SMC grad rubs elbows with president, celebrities at White House

Published 10:53 am Monday, December 20, 2004

By By JOHN EBY / Niles Daily Star
DOWAGIAC - Thanks to a memorable year and encouragement from the President of the United States, Dowagiac graduate Dan Hodge has set a new goal - medical school.
Hodge graduated from Southwestern Michigan College on Saturday, May 1, with an associate degree in nursing.
On Monday, May 3, in Niles, he not only met President George W. Bush and First Lady Laura Bush, but Bush used him in his presentation as proof of "the power of education … You notice Dan said government helped him go back to school … He made up his mind. One thing government cannot do is make people be ambitious. That was up to Dan. Our job is to help make sure opportunities are available to grow the economy, but it's up to Dan to go back to get the skills necessary. A final point that is really important for people to understand is that by going back to school and learning new skills, his pay is a lot better."
Hodge began work as a cardiology nurse May 17, earning $10 more per hour than "I've ever made in my life" after turning down three jobs.
For the first time in his life, he looked forward to getting up and going to work.
So Hodge already had a pretty good year under his belt when he was invited to the White House Thursday, Dec. 2, for a holiday reception where he rubbed elbows with not only the Bushes, but also country singer Marty Stuart, NBC weatherman Willard Scott and Kimberley Locke, who launched her recording career on "American Idol."
The White House is renowned for the scenes created for the holidays with 660 feet of garlands, 245 wreaths, 221 bows and 155,500 lights on 41 trees blanketed with artificial snow, plus a 300-pound gingerbread White House trimmed in white chocolate and complete with the Marine Band on its roof and a snowman on the lawn.
It was made all the more special by the fact the White House remains closed to public tours.
Hodge came to the Bush administration's attention in the first place last spring because it contacted SMC "and asked for somebody who used financial aid, as far as Perkins loans, Pell grants, things like that - and they wanted a non-traditional student who wasn't right out of school. There were like 25 people they chose to talk to them. I'd gotten several calls over three weeks from the White House staff. I was chosen. They said, 'Is it okay if we release your Social Security number, your date of birth, name and address?' None of us knew why. They said it was a national figure was all they could tell us. That same day we heard the President was coming to Niles.

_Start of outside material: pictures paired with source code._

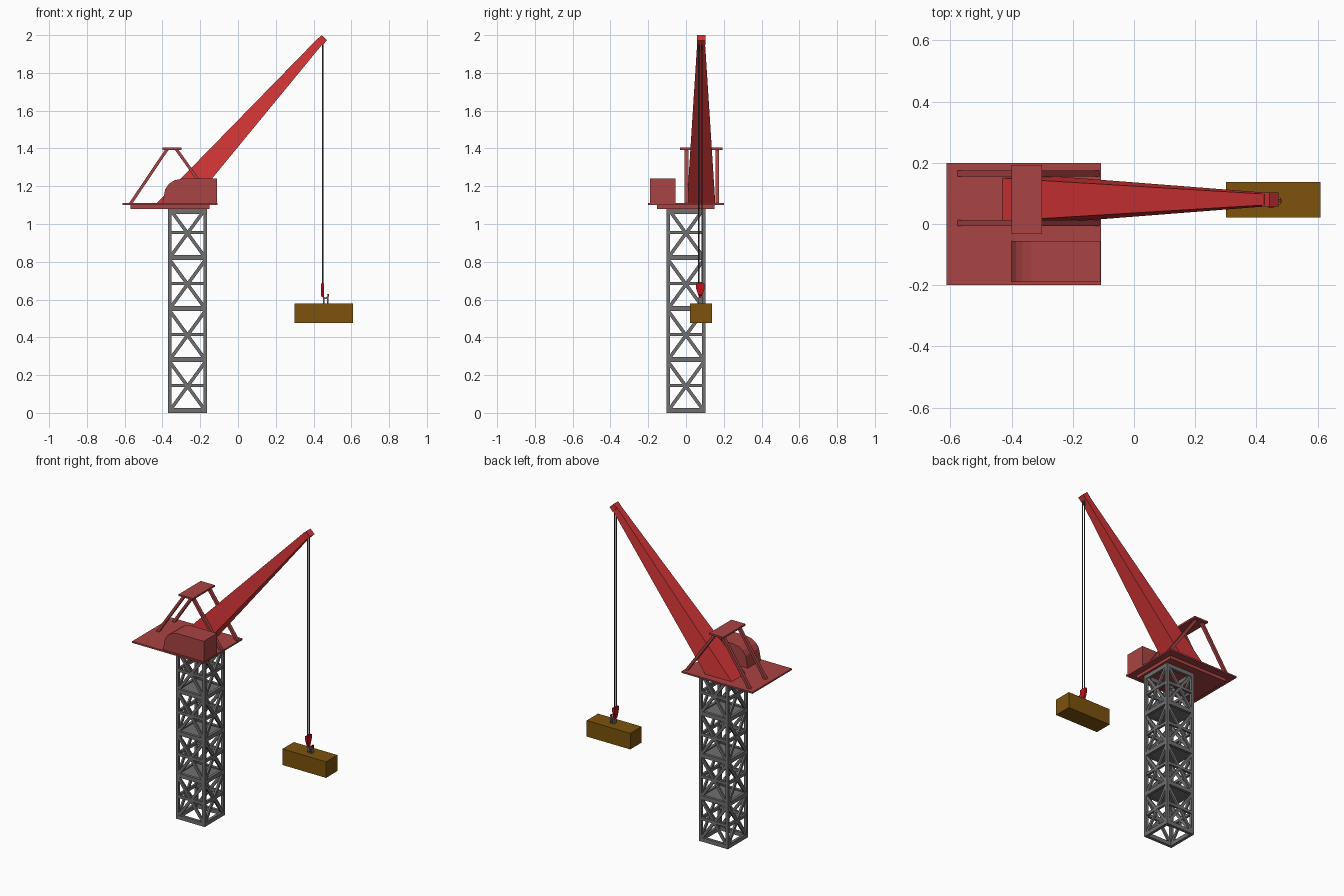
import bpy, bmesh, math
from mathutils import Vector, Matrix

if "Cube" in bpy.data.objects:
    bpy.data.objects.remove(bpy.data.objects["Cube"])


def material(name, rgb):
    m = bpy.data.materials.new(name)
    m.use_nodes = True
    m.diffuse_color = (*rgb, 1)
    m.node_tree.nodes["Principled BSDF"].inputs["Base Color"].default_value = (*rgb, 1)
    return m


steel = material("grey steel", (0.16, 0.16, 0.16))
dull_red = material("dull red", (0.40, 0.056, 0.056))
boom_red = material("bright red", (0.65, 0.035, 0.037))
hook_red = material("deep red", (0.55, 0.005, 0.01))
cable_grey = material("dark cable", (0.06, 0.06, 0.06))
wood = material("brown wood", (0.20, 0.084, 0.004))


def finish(name, bm, mat):
    bmesh.ops.recalc_face_normals(bm, faces=bm.faces)
    me = bpy.data.meshes.new(name)
    bm.to_mesh(me)
    bm.free()
    me.materials.append(mat)
    ob = bpy.data.objects.new(name, me)
    bpy.context.collection.objects.link(ob)
    return ob


def add_box(bm, lo, hi):
    lo, hi = Vector(lo), Vector(hi)
    mat = Matrix.Translation((lo + hi) / 2) @ Matrix.Diagonal((*(hi - lo), 1))
    bmesh.ops.create_cube(bm, size=1, matrix=mat)


def add_beam(bm, a, b, side, depth, width):
    """Rectangular bar from a to b; width runs along the side axis."""
    a, b = Vector(a), Vector(b)
    z = (b - a).normalized()
    y = Vector(side).normalized()
    x = y.cross(z)
    rot = Matrix((x, y, z)).transposed().to_4x4()
    size = Matrix.Diagonal((depth, width, (b - a).length, 1))
    bmesh.ops.create_cube(bm, size=1, matrix=Matrix.Translation((a + b) / 2) @ rot @ size)


def box(name, lo, hi, mat):
    bm = bmesh.new()
    add_box(bm, lo, hi)
    return finish(name, bm, mat)


def prism(name, profile, y0, y1, mat):
    """Extrude an (x, z) outline between two y positions."""
    bm = bmesh.new()
    face = bm.faces.new([bm.verts.new((x, y0, z)) for x, z in profile])
    out = bmesh.ops.extrude_face_region(bm, geom=[face])
    verts = [g for g in out["geom"] if isinstance(g, bmesh.types.BMVert)]
    bmesh.ops.translate(bm, verts=verts, vec=(0, y1 - y0, 0))
    return finish(name, bm, mat)


# Lattice tower: posts, rings, cross braces and floors
CX, HALF, TOP, SECTIONS, BAR = -0.267, 0.103, 1.08, 4, 0.018
STEP = TOP / SECTIONS
bm = bmesh.new()
r = HALF - BAR / 2
for k in range(4):
    turn = Matrix.Rotation(k * math.pi / 2, 3, "Z")

    def at(x, z):
        return turn @ Vector((x, -r, z)) + Vector((CX, 0, 0))

    out = turn @ Vector((0, 1, 0))
    add_beam(bm, at(-r, 0), at(-r, TOP), out, BAR, BAR)
    for s in range(SECTIONS):
        z0, z1 = s * STEP, (s + 1) * STEP
        add_beam(bm, at(-r, z0 + STEP / 2 + 0.01), at(r, z0 + STEP / 2 + 0.01), out, BAR, BAR * 0.8)
        add_beam(bm, at(-r, z0 + 0.012), at(r, z1), out, BAR, BAR * 0.7)
        add_beam(bm, at(r, z0 + 0.012), at(-r, z1), out, BAR, BAR * 0.6)
    for s in range(SECTIONS + 1):
        z = min(max(s * STEP + 0.012, 0.013), TOP - 0.013)
        add_beam(bm, at(-r, z), at(r, z), out, 0.026, BAR)
for s in range(1, SECTIONS):
    z = s * STEP + 0.012
    add_box(bm, (CX - r, -r, z - 0.006), (CX + r, r, z + 0.006))
finish("tower", bm, steel)

# Turning platform
box("lower_deck", (-0.57, -0.154, 1.08), (-0.15, 0.152, 1.1), dull_red)
box("upper_deck", (-0.612, -0.2, 1.1), (-0.108, 0.2, 1.11), dull_red)

# Operator cabin with a rounded back
cabin = [(-0.11, 1.11), (-0.11, 1.24), (-0.295, 1.24), (-0.335, 1.232), (-0.365, 1.213),
         (-0.385, 1.185), (-0.392, 1.15), (-0.4, 1.11)]
prism("cabin", cabin, -0.19, -0.055, dull_red)

# A-frame: two pairs of sloping legs under a cap plate
box("frame_cap", (-0.4, -0.032, 1.393), (-0.3, 0.193, 1.404), dull_red)
bm = bmesh.new()
for y in (0.003, 0.165):
    for foot, head in ((-0.57, -0.375), (-0.12, -0.327)):
        add_beam(bm, (foot, y, 1.106), (head, y, 1.396), (0, 1, 0), 0.016, 0.02)
finish("frame_legs", bm, dull_red)

# Tapered boom, slightly wider on its underside
BY = 0.08
bm = bmesh.new()
rings = []
for upper, lower, wide_up, wide_low in (((-0.43, 1.11), (-0.245, 1.11), 0.07, 0.075),
                                        ((0.425, 1.985), (0.45, 1.955), 0.018, 0.021)):
    rings.append([bm.verts.new((p[0], BY + w, p[1])) for p, w in
                  ((upper, -wide_up), (upper, wide_up), (lower, wide_low), (lower, -wide_low))])
for i in range(4):
    j = (i + 1) % 4
    bm.faces.new((rings[0][i], rings[0][j], rings[1][j], rings[1][i]))
for ring in rings:
    bm.faces.new(ring)
finish("boom", bm, boom_red)
bm = bmesh.new()
add_beam(bm, (0.433, BY, 1.961), (0.457, BY, 1.986), (0, 1, 0), 0.04, 0.046)
finish("boom_tip", bm, boom_red)

# Hoist cables
bm = bmesh.new()
for y in (0.067, 0.085):
    bmesh.ops.create_cone(bm, cap_ends=True, segments=8, radius1=0.0035, radius2=0.0035,
                          depth=1.29, matrix=Matrix.Translation((0.448, y, 1.315)))
finish("cables", bm, cable_grey)

# Hook block: tapered plate with a curved hook below
bm = bmesh.new()
outline = [(-0.023, 0.685), (0.023, 0.685), (0.023, 0.66), (0.008, 0.615), (-0.008, 0.615), (-0.023, 0.66)]
face = bm.faces.new([bm.verts.new((0.44, 0.076 + y, z)) for y, z in outline])
out = bmesh.ops.extrude_face_region(bm, geom=[face])
bmesh.ops.translate(bm, vec=(0.015, 0, 0),
                    verts=[g for g in out["geom"] if isinstance(g, bmesh.types.BMVert)])
finish("hook_block", bm, hook_red)
bm = bmesh.new()
bend = [(0.463 + 0.015 * math.cos(a), 0.076, 0.622 + 0.015 * math.sin(a))
        for a in (math.pi * (1 + i / 6) for i in range(8))]
for a, b in zip(bend, bend[1:]):
    add_beam(bm, a, b, (0, 1, 0), 0.008, 0.012)
finish("hook", bm, hook_red)

# Load with its lifting eye
box("load", (0.3, 0.022, 0.475), (0.61, 0.137, 0.578), wood)
bm = bmesh.new()
for x in (0.454, 0.474):
    add_box(bm, (x - 0.004, 0.064, 0.575), (x + 0.004, 0.089, 0.612))
add_box(bm, (0.45, 0.064, 0.605), (0.478, 0.089, 0.612))
finish("lifting_eye", bm, steel)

It was very weird the first time I got a call from the White House, but kind of exciting, too."
Hodge, who works from 7 p.m. to 7 a.m. at Bronson, was asleep when he received the call from the White House about coming to Washington Dec. 2. "I heard the message ring up," he said. "I woke up, rolled over and listened to it. That can't be! You always hear of scams, but I called them back and it was for real. Two days before I left I got the invitation in the mail."
Hodge said he was accompanied by a friend who got back from Iraq in April after serving 18 months. "He actually went with me to Niles. When I got this invitation, I called him. He was a little excited, too. That was probably the weirdest thing for me - realizing I was inside the White House, looking out. We came in the east entrance and there were five or six rooms we were in."
Hodge, of Kalamazoo, graduated with Union High School's Class of 1991, which won Dowagiac's only state football title.
Previously employed as a factory worker at Contech for two years, Hodge had been laid off after Sept. 11, 2001, terrorist attacks.
He previously worked as a manager at McDonald's, at Ridge Co. for 4 1/2 years and he sold cars for 2 1/2 years at Haggin-Wimberley General Motors.
He is divorced and has three children who live in Dowagiac with their mother: Brittany, 12, an honors student at Central Middle School; and Dustin, 11, and Aaron, 10, who attend Patrick Hamilton Middle School.
In addition to working at least 60 hours per week, Hodge is completing his bachelor's degree at Western Michigan University with the goal ultimately of attending medical school and becoming a doctor.
He hopes to be admitted to medical school in Michigan or Illinois to remain close to his children.